***** GIVEN RECORDS *****

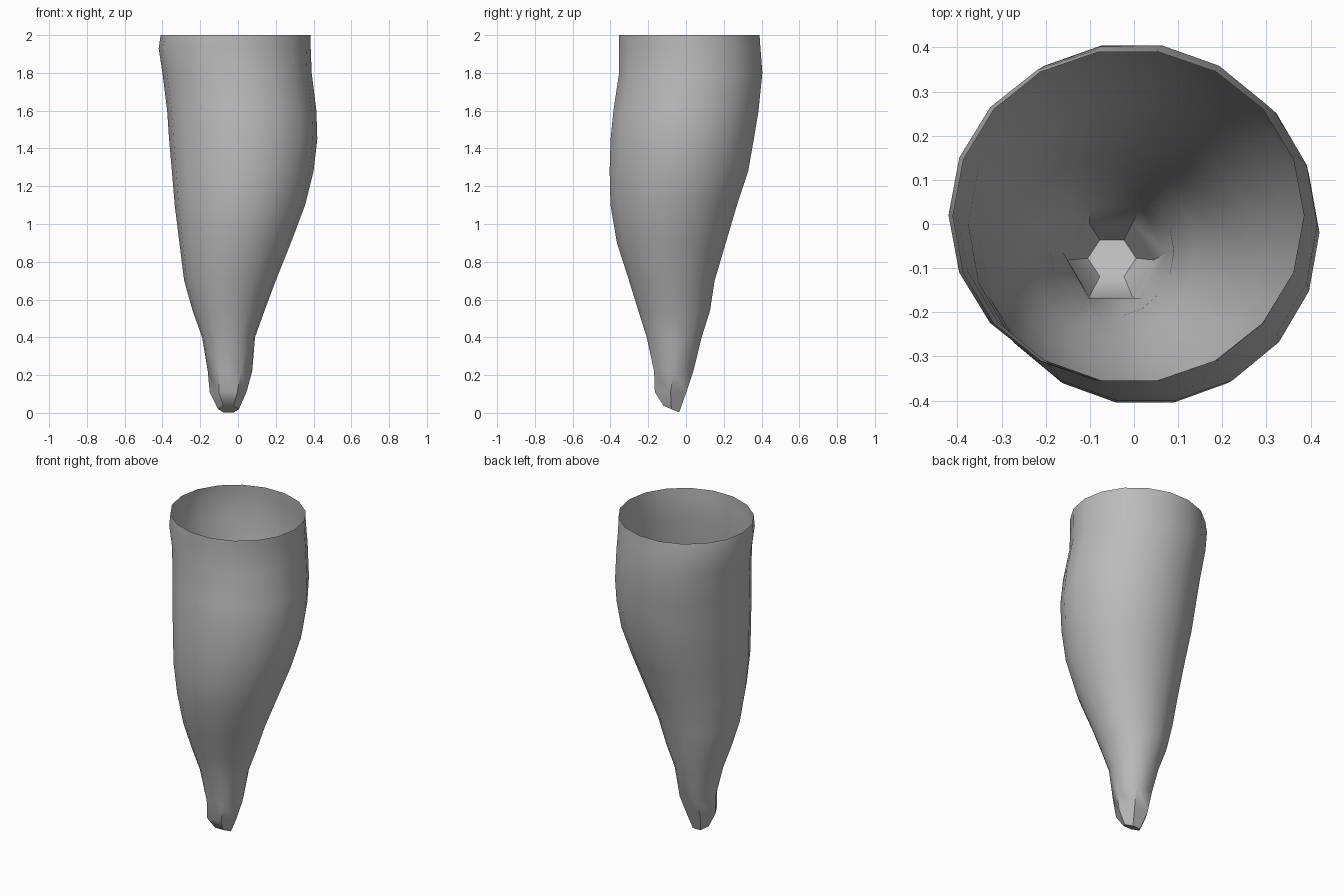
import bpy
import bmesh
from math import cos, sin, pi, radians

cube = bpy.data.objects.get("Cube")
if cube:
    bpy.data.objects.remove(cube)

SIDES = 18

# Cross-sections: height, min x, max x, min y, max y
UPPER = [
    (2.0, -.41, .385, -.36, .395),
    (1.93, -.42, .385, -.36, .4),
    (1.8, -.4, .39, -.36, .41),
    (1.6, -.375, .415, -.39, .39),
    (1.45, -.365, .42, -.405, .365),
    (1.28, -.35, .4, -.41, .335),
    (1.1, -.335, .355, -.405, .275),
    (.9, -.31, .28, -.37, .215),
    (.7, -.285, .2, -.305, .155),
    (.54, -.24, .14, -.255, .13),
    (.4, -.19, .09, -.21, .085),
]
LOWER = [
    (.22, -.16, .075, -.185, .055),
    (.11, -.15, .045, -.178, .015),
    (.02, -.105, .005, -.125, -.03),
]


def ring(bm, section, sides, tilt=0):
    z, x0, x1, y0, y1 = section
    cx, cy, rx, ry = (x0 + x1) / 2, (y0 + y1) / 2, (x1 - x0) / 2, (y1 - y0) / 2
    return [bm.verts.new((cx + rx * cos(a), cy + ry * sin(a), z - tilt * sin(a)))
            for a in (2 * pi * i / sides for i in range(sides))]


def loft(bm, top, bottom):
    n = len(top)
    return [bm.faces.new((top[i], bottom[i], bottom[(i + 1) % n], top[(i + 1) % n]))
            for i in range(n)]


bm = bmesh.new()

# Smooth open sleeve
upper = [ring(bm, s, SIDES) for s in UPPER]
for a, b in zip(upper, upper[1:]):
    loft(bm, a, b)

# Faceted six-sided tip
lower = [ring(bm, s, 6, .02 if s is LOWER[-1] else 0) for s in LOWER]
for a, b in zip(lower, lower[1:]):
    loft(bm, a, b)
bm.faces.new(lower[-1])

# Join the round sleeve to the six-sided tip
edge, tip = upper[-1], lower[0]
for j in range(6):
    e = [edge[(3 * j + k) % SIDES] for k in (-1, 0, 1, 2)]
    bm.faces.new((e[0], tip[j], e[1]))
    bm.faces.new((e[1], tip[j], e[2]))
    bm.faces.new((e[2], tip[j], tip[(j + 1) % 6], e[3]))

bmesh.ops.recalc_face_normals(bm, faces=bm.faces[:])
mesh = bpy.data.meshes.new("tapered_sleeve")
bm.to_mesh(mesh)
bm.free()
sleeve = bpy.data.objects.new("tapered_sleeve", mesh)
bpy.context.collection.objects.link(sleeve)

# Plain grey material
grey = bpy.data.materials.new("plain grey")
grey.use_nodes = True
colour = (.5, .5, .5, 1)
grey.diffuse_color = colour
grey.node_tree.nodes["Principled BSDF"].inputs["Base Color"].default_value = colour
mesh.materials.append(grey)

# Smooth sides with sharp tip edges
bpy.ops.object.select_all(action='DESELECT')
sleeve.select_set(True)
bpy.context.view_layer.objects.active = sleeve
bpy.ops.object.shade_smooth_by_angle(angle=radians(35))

*****

WHAT THE TASK ASKS |
Wherever the string "materials" appears in the records above, copy the line it sits in.

SOLUTION FOR THIS EXERCISE |
grey = bpy.data.materials.new("plain grey")
mesh.materials.append(grey)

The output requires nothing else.